North Dakota was the birthplace of several famous figures, including author Louis L'Amour, entrepreneur Harold Hamm, and actress Angie Dickinson.
Cass County, North Dakota, has a rich history that traces back to the early 1800s. The area was originally inhabited by Native American tribes, including the Dakota and Ojibwe peoples, who relied on the fertile soil and abundant resources of the region for their livelihoods.

The first known European settlers arrived in what is now Cass County in the mid-1800s, drawn by the promise of fertile farmland. The area soon became a hub for agricultural development, with settlers establishing numerous small towns and farming communities. In 1873, Cass County was officially created and named after territorial governor George Washington Cass.

Throughout the late 19th and early 20th centuries, Cass County experienced significant growth and development. New rail lines were laid, connecting the county to markets across the region and facilitating the transportation of goods. As the county and its population expanded, new industries emerged, including flour mills, lumber production, and manufacturing.
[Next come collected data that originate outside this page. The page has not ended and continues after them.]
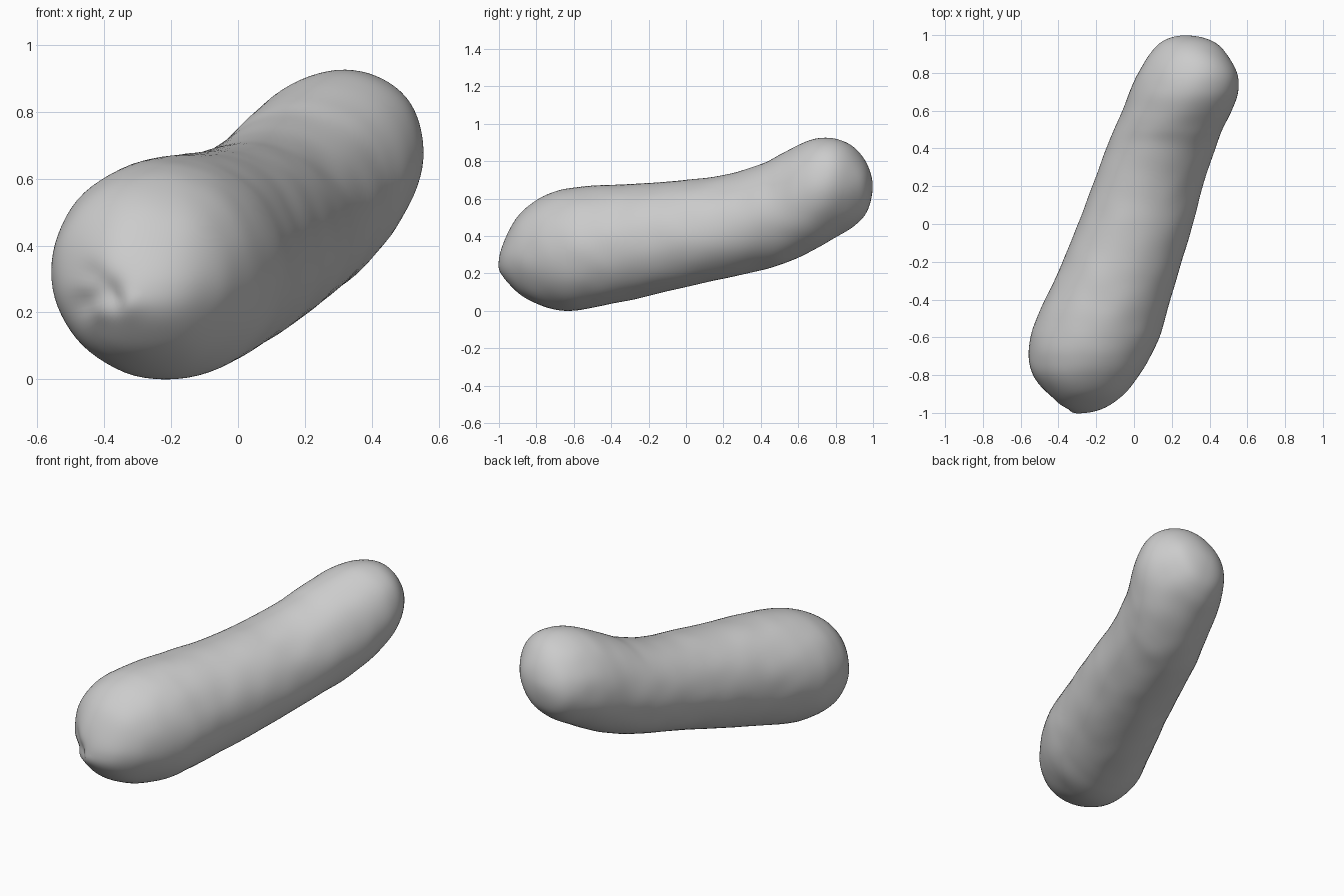
import bpy, bmesh, math
from mathutils import Vector, noise

if "Cube" in bpy.data.objects:
    bpy.data.objects.remove(bpy.data.objects["Cube"])

# Cross-sections along the body: y, left x, right x, bottom z, top z, diagonal lean
SECTIONS = [
    (-1.00, -.28, -.28, .265, .265, 0),
    (-.975, -.385, -.155, .185, .375, 0),
    (-.90, -.465, -.05, .10, .51, 0),
    (-.80, -.538, .03, .04, .60, 0),
    (-.70, -.56, .09, .01, .645, 0),
    (-.60, -.55, .135, .004, .665, 0),
    (-.50, -.515, .165, .017, .675, 0),
    (-.40, -.473, .195, .04, .68, 0),
    (-.20, -.38, .255, .083, .69, 0),
    (0.00, -.298, .312, .13, .705, 0),
    (.20, -.222, .365, .175, .73, 0),
    (.40, -.148, .43, .22, .79, .05),
    (.50, -.105, .472, .247, .84, .08),
    (.60, -.063, .518, .288, .89, .12),
    (.70, -.025, .552, .338, .925, .15),
    (.80, .02, .545, .395, .925, .17),
    (.90, .082, .49, .46, .877, .15),
    (.97, .155, .41, .54, .785, .1),
    (1.00, .27, .27, .665, .665, 0),
]
SEGMENTS, STEPS = 72, 8

# Convert to y, centre x, centre z, half width, half height, lean
rows = [(y, (l + r) / 2, (b + t) / 2, (r - l) / 2, (t - b) / 2, k)
        for y, l, r, b, t, k in SECTIONS]


def through_pole(row):
    """Continue the outline past the tip so the end stays round."""
    y, cx, cz, a, b, k = row
    return (y, cx, cz, -a, -b, k)


rows = [through_pole(rows[1])] + rows + [through_pole(rows[-2])]


def spline(p0, p1, p2, p3, t):
    return [.5 * (2 * b + (c - a) * t + (2 * a - 5 * b + 4 * c - d) * t * t
                  + (3 * b - a - 3 * c + d) * t ** 3)
            for a, b, c, d in zip(p0, p1, p2, p3)]


# Skin of the body
bm = bmesh.new()
rings = []
for i in range(1, len(rows) - 2):
    for s in range(STEPS):
        if i == 1 and s == 0:
            continue
        y, cx, cz, a, b, k = spline(*rows[i - 1:i + 3], s / STEPS)
        phase = math.asin(k) / 2
        rings.append([bm.verts.new((cx + a * math.cos(u - phase), y,
                                    cz + b * math.sin(u + phase)))
                      for u in (2 * math.pi * n / SEGMENTS for n in range(SEGMENTS))])
for r0, r1 in zip(rings, rings[1:]):
    for n in range(SEGMENTS):
        m = (n + 1) % SEGMENTS
        bm.faces.new((r0[n], r0[m], r1[m], r1[n]))
for ring, row in ((rings[0], rows[1]), (rings[-1], rows[-2])):
    tip = bm.verts.new((row[1], row[0], row[2]))
    for n in range(SEGMENTS):
        bm.faces.new((tip, ring[n], ring[(n + 1) % SEGMENTS]))
bmesh.ops.recalc_face_normals(bm, faces=bm.faces)
# Even out the ripples between sections
for _ in range(4):
    bmesh.ops.smooth_vert(bm, verts=bm.verts, factor=.5,
                          use_axis_x=True, use_axis_y=True, use_axis_z=True)
bm.normal_update()

# Gentle lumps, plus puckers at the front tip: x, z, radius, depth
PUCKERS = [(-.39, .27, .045, .02), (-.37, .235, .03, .012), (-.46, .23, .04, .014),
           (-.44, .32, .04, .01), (-.33, .23, .045, -.008), (-.42, .21, .035, -.008)]
moves = []
for v in bm.verts:
    d = .004 * noise.noise(v.co * 7)
    if v.co.y < -.7:
        for x, z, radius, depth in PUCKERS:
            d -= depth * math.exp(-((v.co.x - x) ** 2 + (v.co.z - z) ** 2) / radius ** 2)
    moves.append(v.normal * d)
for v, move in zip(bm.verts, moves):
    v.co += move

# Stand on the ground
low = min(v.co.z for v in bm.verts)
bmesh.ops.translate(bm, verts=bm.verts, vec=Vector((0, 0, -low)))
for f in bm.faces:
    f.smooth = True
mesh = bpy.data.meshes.new("body")
bm.to_mesh(mesh)
bm.free()
bpy.context.collection.objects.link(bpy.data.objects.new("body", mesh))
In the early 20th century, Cass County faced challenges such as drought, economic downturns, and the impact of World War I. However, the county managed to weather these challenges and continued to develop. Today, Cass County is the most populous county in North Dakota and remains a major center for agriculture, as well as a hub for education, healthcare, and industry.

This timeline provides a concise overview of the key events in the history of Cass County, North Dakota.
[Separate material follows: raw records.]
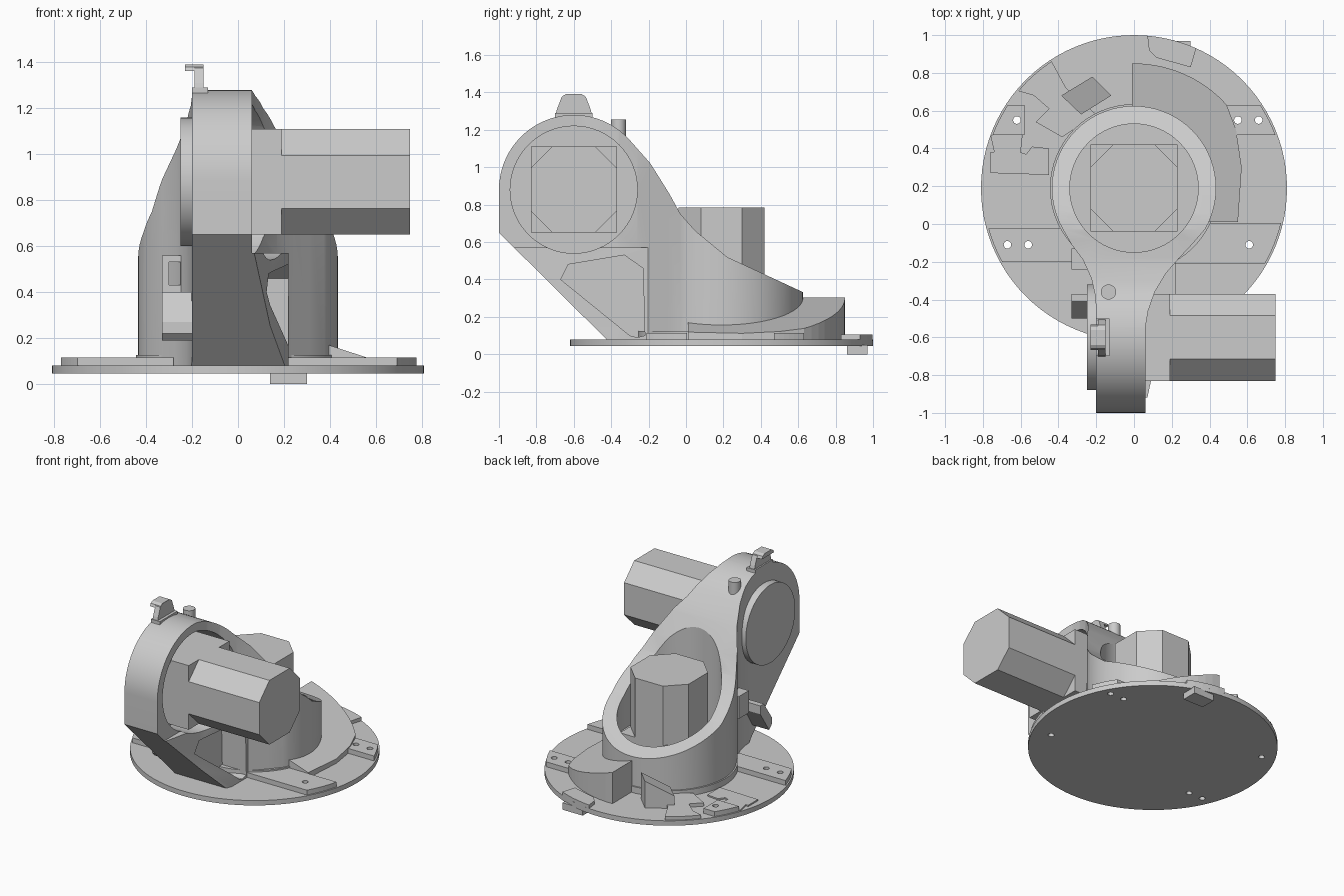
import bpy, bmesh, math
from math import cos, sin, radians, sqrt

if "Cube" in bpy.data.objects:
    bpy.data.objects.remove(bpy.data.objects["Cube"])

CY, R = 0.19, 0.81          # column axis position and base radius


def prism(name, pts, a, b, axis='Z', top=None):
    """Extrude a 2D outline: axis Z uses (x, y), X uses (y, z). top(u, v) may vary the end."""
    bm = bmesh.new()
    place = (lambda u, v, w: (u, v, w)) if axis == 'Z' else (lambda u, v, w: (w, u, v))
    lo = [bm.verts.new(place(u, v, a)) for u, v in pts]
    hi = [bm.verts.new(place(u, v, top(u, v) if top else b)) for u, v in pts]
    bm.faces.new(lo)
    bm.faces.new(hi)
    n = len(pts)
    for i in range(n):
        bm.faces.new((lo[i], lo[(i + 1) % n], hi[(i + 1) % n], hi[i]))
    bmesh.ops.recalc_face_normals(bm, faces=bm.faces)
    me = bpy.data.meshes.new(name)
    bm.to_mesh(me)
    bm.free()
    ob = bpy.data.objects.new(name, me)
    bpy.context.collection.objects.link(ob)
    return ob


def arc(cx, cy, r, a0, a1, n):
    return [(cx + r * cos(radians(a0 + (a1 - a0) * i / n)),
             cy + r * sin(radians(a0 + (a1 - a0) * i / n))) for i in range(n + 1)]


def circle(cx, cy, r, n=64):
    return arc(cx, cy, r, 0, 360, n)[:-1]


def rect(u0, u1, v0, v1):
    return [(u0, v0), (u1, v0), (u1, v1), (u0, v1)]


def octagon(cx, cy, h, c):
    k = h - c
    return [(cx + u, cy + v) for u, v in
            [(-k, -h), (k, -h), (h, -k), (h, k), (k, h), (-k, h), (-h, k), (-h, -k)]]


def boolean(ob, other, op='DIFFERENCE'):
    m = ob.modifiers.new(op, 'BOOLEAN')
    m.operation, m.object, m.solver = op, other, 'EXACT'
    bpy.context.view_layer.objects.active = ob
    bpy.ops.object.modifier_apply(modifier=m.name)
    bpy.data.objects.remove(other)


def smooth(ob, angle=25):
    bpy.ops.object.select_all(action='DESELECT')
    ob.select_set(True)
    bpy.context.view_layer.objects.active = ob
    bpy.ops.object.shade_smooth_by_angle(angle=radians(angle))


def strip(name, inner, side, y0, y1, top):
    """Raised strip on the base, ending on the disc rim."""
    rim = [(side * sqrt((R - .01) ** 2 - (y - CY) ** 2), y)
           for y in [y0 + (y1 - y0) * i / 6 for i in range(7)]]
    return prism(name, [(inner, y1), (inner, y0)] + rim, .07, top)


# Base disc, raised strips and screw holes
base = prism('base_disc', circle(0, CY, R, 96), .045, .08)
strips = [strip('front_strip_right', .22, 1, -.21, .005, .115),
          strip('front_strip_left', -.28, -1, -.2, -.025, .115),
          strip('rear_strip_right', .42, 1, .47, .63, .115),
          strip('rear_strip_left', -.58, -1, .47, .63, .115)]
for x, y in [(.55, .55), (.66, .55), (.61, -.11), (-.67, -.11), (-.56, -.11), (-.62, .55)]:
    for plate in [base] + strips:
        if plate is base or (plate.name.startswith('front') == (y < 0)
                             and plate.name.endswith('right') == (x > 0)):
            boolean(plate, prism('hole', circle(x, y, .02, 16), -.1, .3))
smooth(base)

# Small plates on the back of the disc
prism('left_patch', [(-.76, .27), (-.45, .26), (-.45, .4), (-.54, .41), (-.57, .37),
                     (-.6, .38), (-.59, .47), (-.76, .47), (-.74, .38), (-.76, .38)], .07, .09)
prism('back_left_plate', arc(0, CY, R - .01, 123, 140, 6) +
      [(-.53, .68), (-.45, .61), (-.52, .54), (-.38, .46), (-.2, .58), (-.36, .72)], .07, .105)
prism('back_patch', arc(0, CY, R, 66, 85, 5) + [(.08, .92), (.12, .88), (.3, .83)], .07, .105)
prism('bottom_tab', rect(.14, .3, .86, .97), 0, .05)

# Ramp behind the column, falling towards the right
prism('cable_ramp', [(-.01, .6)] + arc(0, CY, .66, 91, 42, 10) +
      [(.54, .5), (.57, .3), (.55, .01), (.35, .01), (.35, .4), (.2, .55)], .07, 0,
      top=lambda x, y: max(.3 - .33 * x, .1))

# Wedge block at the back left
prism('stop_block', [(-.385, .68), (-.22, .78), (-.12, .68), (-.28, .58)], .07, 0,
      top=lambda x, y: .27 if x > -.25 else .17)

# Main casting: keyhole plan plus splayed web, trimmed by the side profile
plan = arc(0, CY, .435, -30, 210, 48) + [
    (-.33, -.11), (-.27, -.19), (-.225, -.29), (-.205, -.38), (-.2, -.46), (-.2, -1.05),
    (.06, -1.05), (.06, -.55), (.075, -.46), (.11, -.36), (.17, -.26), (.24, -.18), (.31, -.105)]
casting = prism('shoulder_casting', plan, .07, 1.4)
web = prism('web', [(-.19, -1.04), (.045, -1.04), (.09, -.83), (.14, -.6), (.22, -.38),
                    (.22, -.1), (-.19, -.1)], .06, .57)
boolean(casting, web, 'UNION')
side = [(-.42, .075), (-1, .65)] + arc(-.6, .88, .4, 180, 43, 28) + [
    (-.19, 1.02), (-.09, .86), (-.03, .75), (.05, .66), (.22, .52), (.63, .33), (.63, .075)]
boolean(casting, prism('side_profile', side, -1, 1, 'X'), 'INTERSECT')
boolean(casting, prism('column_bore', circle(0, CY, .34), .28, 2))
boolean(casting, prism('shoulder_bore', circle(-.6, .88, .34), -.08, 1, 'X'))
pocket = [(-.67, .4), (-.63, .48), (-.33, .53), (-.23, .46), (-.22, .1), (-.26, .09), (-.3, .1)]
boolean(casting, prism('pocket', pocket, .03, 1, 'X'))
smooth(casting)

# Foot ring around the column
foot = prism('column_foot', circle(0, CY, .445), .07, .125)
smooth(foot)

# Motors: square flange with an octagonal can
prism('column_motor_flange', rect(-.23, .23, CY - .23, CY + .23), .27, .36)
prism('column_motor', octagon(0, CY, .23, .12), .35, .785)
prism('shoulder_motor_flange', rect(-.83, -.37, .65, 1.11), -.09, .19, 'X')
prism('shoulder_motor', octagon(-.6, .88, .23, .115), .18, .75, 'X')

# Cover on the left side of the shoulder
cover = prism('shoulder_cover', circle(-.6, .88, .28), -.25, -.19, 'X')
smooth(cover)

# Hook bracket and pin on top of the shoulder
hook = [(-.705, 1.25), (-.69, 1.31), (-.665, 1.375), (-.64, 1.39), (-.56, 1.39),
        (-.535, 1.375), (-.51, 1.31), (-.495, 1.25)]
prism('hook_plate', hook, -.19, -.15, 'X')
prism('hook_lip', [(-.668, 1.362), (-.66, 1.38), (-.64, 1.392), (-.56, 1.392),
                   (-.54, 1.38), (-.532, 1.362)], -.23, -.151, 'X')
prism('hook_foot', rect(-.7, -.5, 1.25, 1.29), -.2, -.13, 'X')
pin = prism('top_pin', circle(-.135, -.36, .04, 24), 1.1, 1.255)
smooth(pin)

# Cable clips on the left side of the web
prism('lower_clip', [(-.5, .22), (-.47, .19), (-.37, .34), (-.37, .4), (-.41, .4), (-.5, .27)],
      -.33, -.19, 'X')
clip = prism('upper_clip', rect(-.24, -.13, .4, .56), -.33, -.2, 'X')
boolean(clip, prism('clip_gap', rect(-.5, 0, .43, .53), -.3, -.25, 'X'))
  • 1804: Lewis and Clark expedition explores the area of present-day Cass County
  • 1818: The region becomes part of the land acquired through the Treaty of Fort Jackson
  • 1872: Cass County is established by the Dakota Territory Legislature
  • 1873: The city of Fargo is founded as the county seat
  • 1879: The Great Northern Railway reaches Fargo, boosting the city's growth and development
  • 1881: North Dakota Agricultural College (now North Dakota State University) is established in Fargo
  • 1893: The Fargo-Moorhead Flood devastates the region
  • 1957: The first Interstate highway in the state, Interstate 29, is opened in Cass County
  • 1974: Fargo experiences a major tornado outbreak, causing significant damage
  • 1997: The Red River Flood of 1997 causes extensive flooding in the county